Universe at high angular resolution at visible wavelengths
If, at visible wavelengths, existing interferometers resolve some bright stars and near-by galaxies, the universe at high angular resolution is still to be discovered: even with the most powerful existing instruments, nearby stellar systems and distant galaxies appear as point sources and not as the complex objects they really are. In other words, they receive the light that these objects emit but they don’t “see” fine details. Consequently, our understanding of physical phenomena in these astrophysical objects is due to our physical modelling obtained from their light spectrum and variability. Direct and spectrally resolved imaging made possible – at optical and infrared wavelengths – by instruments such as hypertelescopes will give us access to much finer and more detailed understanding of these objects and will contribute to elucidate the way they function.

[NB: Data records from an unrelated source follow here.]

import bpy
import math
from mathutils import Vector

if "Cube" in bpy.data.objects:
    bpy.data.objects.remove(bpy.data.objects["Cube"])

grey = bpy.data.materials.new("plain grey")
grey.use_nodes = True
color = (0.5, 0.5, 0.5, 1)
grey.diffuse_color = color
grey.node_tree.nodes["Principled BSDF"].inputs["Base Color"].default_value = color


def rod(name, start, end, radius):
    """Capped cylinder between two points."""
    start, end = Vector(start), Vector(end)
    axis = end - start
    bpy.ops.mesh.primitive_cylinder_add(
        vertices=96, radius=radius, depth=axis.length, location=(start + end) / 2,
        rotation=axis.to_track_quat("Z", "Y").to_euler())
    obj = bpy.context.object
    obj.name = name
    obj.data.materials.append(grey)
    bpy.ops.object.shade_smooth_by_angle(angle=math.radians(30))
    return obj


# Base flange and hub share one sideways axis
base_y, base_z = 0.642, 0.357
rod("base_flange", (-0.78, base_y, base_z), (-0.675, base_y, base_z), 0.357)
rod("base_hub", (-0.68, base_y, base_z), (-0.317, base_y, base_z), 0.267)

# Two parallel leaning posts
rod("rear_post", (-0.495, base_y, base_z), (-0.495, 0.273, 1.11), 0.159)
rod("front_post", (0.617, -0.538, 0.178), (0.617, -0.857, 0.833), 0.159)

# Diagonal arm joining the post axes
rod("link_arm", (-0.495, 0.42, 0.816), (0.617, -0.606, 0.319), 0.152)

Stars at high angular resolution
The brightest unresolved objects we detect are stars. Stellar surface brightness distributions can sometimes be predicted without recurring to direct imaging techniques at high angular resolution, but stellar atmospheres may have convection zones, mechanically driven matter flows, radiation driven winds, accretion, and other complex phenomena that are difficult to investigate without the recourse to these techniques. The possibility to observe these phenomena in the visible and infrared is strongly suggested by the observation of resolved surface structures at these wavelengths. The surface of only a few bright stars has been observed at visible wavelengths (Monnier et al., 2007). Observation of a large number of stars by direct imaging at high angular resolution at visible wavelengths would greatly improve our understanding of these phenomena.
Numerical simulation of the image of Betelgeuse observed with a ground-based hypertelescope containing 100 mirrors in a 30m meta-aperture.

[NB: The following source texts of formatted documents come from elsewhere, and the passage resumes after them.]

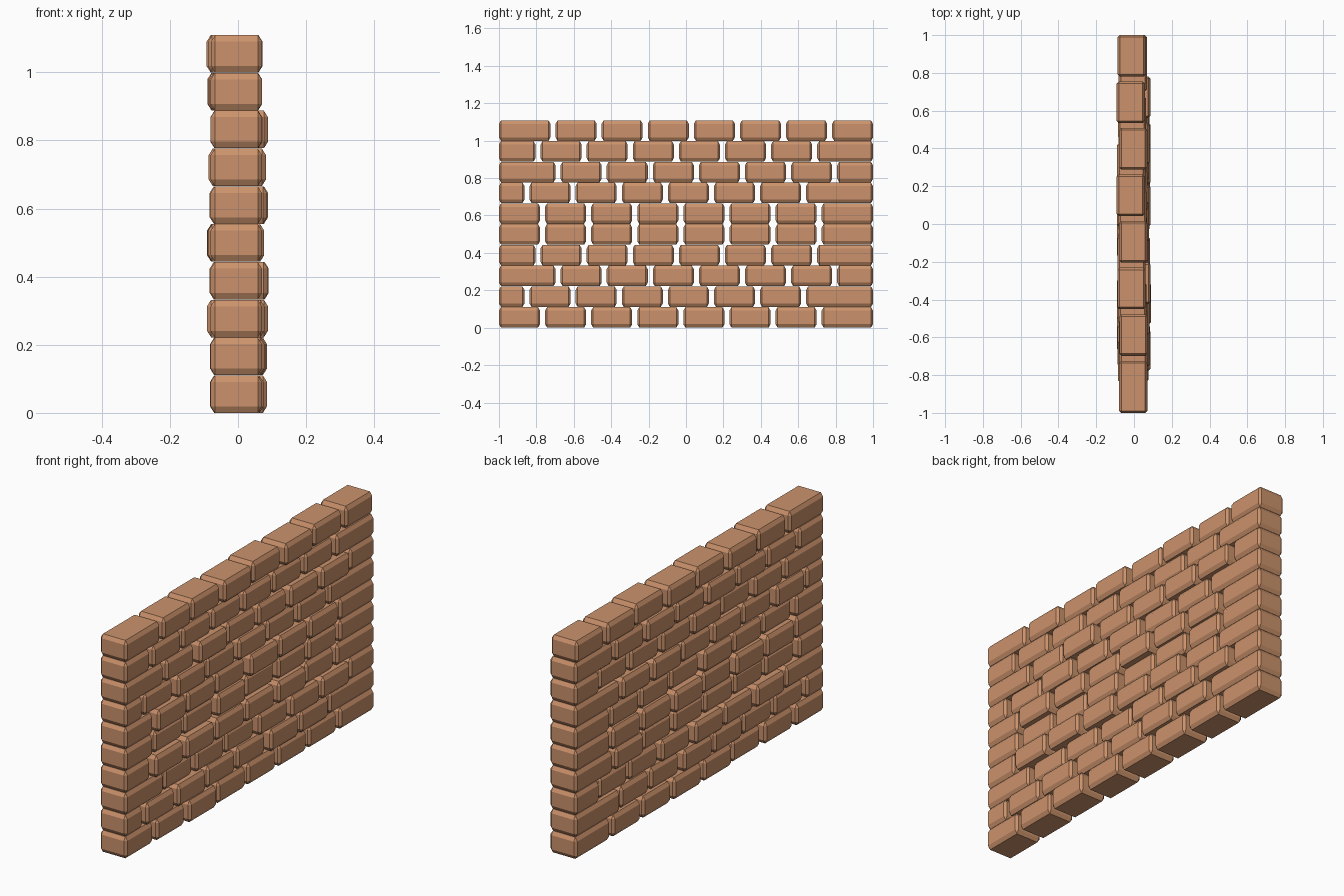
import bpy, bmesh, random
from mathutils import Vector
from itertools import product

if "Cube" in bpy.data.objects:
    bpy.data.objects.remove(bpy.data.objects["Cube"])

random.seed(4)
mat = bpy.data.materials.new("brick_clay")
mat.diffuse_color = (0.60, 0.29, 0.15, 1)
mat.use_nodes = True
mat.node_tree.nodes["Principled BSDF"].inputs["Base Color"].default_value = mat.diffuse_color

PITCH_Y, GAP = 0.2465, 0.027      # brick spacing and joint width
PITCH_Z, HEIGHT = 0.111, 0.110    # course spacing and brick height
CHAMFER = Vector((0.012, 0.011, 0.019))

# per course, bottom to top: first joint y, leftmost x, rightmost x
COURSES = [(-0.767, -0.082, 0.085), (-0.850, -0.082, 0.085),
           (-0.684, -0.091, 0.088), (-0.791, -0.083, 0.090),
           (-0.767, -0.091, 0.077), (-0.767, -0.083, 0.088),
           (-0.850, -0.086, 0.082), (-0.684, -0.080, 0.088),
           (-0.791, -0.090, 0.071)]
# top course offsets are visible from above
TOP_JOINT = -0.711
TOP_X = [-0.004, -0.003, -0.013, -0.004, -0.017, -0.004, -0.017, -0.012]


def add_brick(bm, x, y0, y1, z0, width):
    """Chamfered block: the hull of three inset points at each corner."""
    half = Vector((width / 2, (y1 - y0) / 2, HEIGHT / 2))
    centre = Vector((x, (y0 + y1) / 2, z0 + HEIGHT / 2))
    verts = []
    for signs in product((-1, 1), repeat=3):
        for axis in range(3):
            p = [signs[i] * (half[i] - (0 if i == axis else CHAMFER[i])) for i in range(3)]
            verts.append(bm.verts.new(centre + Vector(p)))
    bmesh.ops.convex_hull(bm, input=verts)


def build_course(index, first_joint, offsets):
    """One row of eight bricks running along y."""
    bm = bmesh.new()
    joints = [first_joint + i * PITCH_Y for i in range(7)]
    starts = [-1] + [j + GAP / 2 for j in joints]
    ends = [j - GAP / 2 for j in joints] + [1]
    for y0, y1, x in zip(starts, ends, offsets):
        add_brick(bm, x, y0, y1, index * PITCH_Z, 0.15)
    bmesh.ops.dissolve_limit(bm, angle_limit=0.02, verts=bm.verts[:], edges=bm.edges[:])
    bmesh.ops.recalc_face_normals(bm, faces=bm.faces[:])
    name = f"brick_course_{index + 1}"
    mesh = bpy.data.meshes.new(name)
    bm.to_mesh(mesh)
    bm.free()
    mesh.materials.append(mat)
    bpy.context.collection.objects.link(bpy.data.objects.new(name, mesh))


# staggered courses: flush end bricks, uneven bricks between them
for i, (joint, lo, hi) in enumerate(COURSES):
    a, b = lo + 0.075, hi - 0.075
    inner = [a, b] + [random.uniform(a, b) for _ in range(4)]
    random.shuffle(inner)
    build_course(i, joint, [-0.005] + inner + [-0.006])

# top course
build_course(9, TOP_JOINT, TOP_X)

Multiple stars at HAR
Many stars are multiple systems orbiting around their gravitational centre. The observation of their movement is rich in physical information, for example about the mass of its components. Observation at HAR of light sources emitted by a star on its partner would allow detecting the accretion disc of its partner – which could be a black hole.
Exo-planets at HAR
Many stars have planetary systems orbiting around them. Several methods are currently able to detect these exo-planets and provide a mean to measure their mass (Tennebaum et al., 2012). Nevertheless, because of the limited angular resolution and the lack of contrast of existing instruments, there are only a few images of extra-solar planets and none of them show resolved details. With a high angular resolution instrument such as a hypertelescope, an image of a planet transit could be observed without the need for coronography. Such observations are particularly interesting since they provide appreciable information on the planet’s atmosphere, especially with spectroscopy (Tanga, Widemann, Sicardy, 2011). Provided there is also sufficient contrast, an image of their surface could provide evidence of regions that change colour with the seasons, and therefore indicate evidence for life.
Numerical simulation of the image of an Exo-Earth located at ten light-years, viewed with a spatial hypertelescope with a 100km meta-aperture.
Galaxies at HAR
Galaxies typically contain a hundred billion stars. Only nearby galaxies are resolved. The angular resolution of current interferometers can only resolve in stars very bright galaxies (Labeyrie, Lipson, Nisenson, 2006). Measurements of the angular diameter of young galaxies (therefore distant and faint) would contribute to the understanding of their formation. Even more, direct images of distant (faint) active galaxies may enable us to view matter accreting into massive black holes as well as the jets of expelled matter and circum-nuclear star-forming regions. However, as is the case with stellar astrophysics, simple angular diameter measurements would already provide new understanding of these objects.
- A. Labeyrie, S. G. Lipson, and Nisenson. An Introduction to Optical Stellar Interferometry. Cambridge University Press, June 2006.
- J. D. Monnier, M. Zhao, E. Pedretti, et al. Imaging the surface of Altair. Science, vol. 317:342, 2007.
- P. Tanga, T. Widemann, B. Sicardy. The aureole of Venus: light refraction in the mesosphere during the solar transit of June 6, 2004. EPSC-DPS Joint Meeting, 2011.
- P. Tenenbaum, J.M. Jenkins, S. Seader, et al. Detection of potential transit signals in the first twelve quarters of Kepler Mission Data. ArXiv:1212.2915, 2012.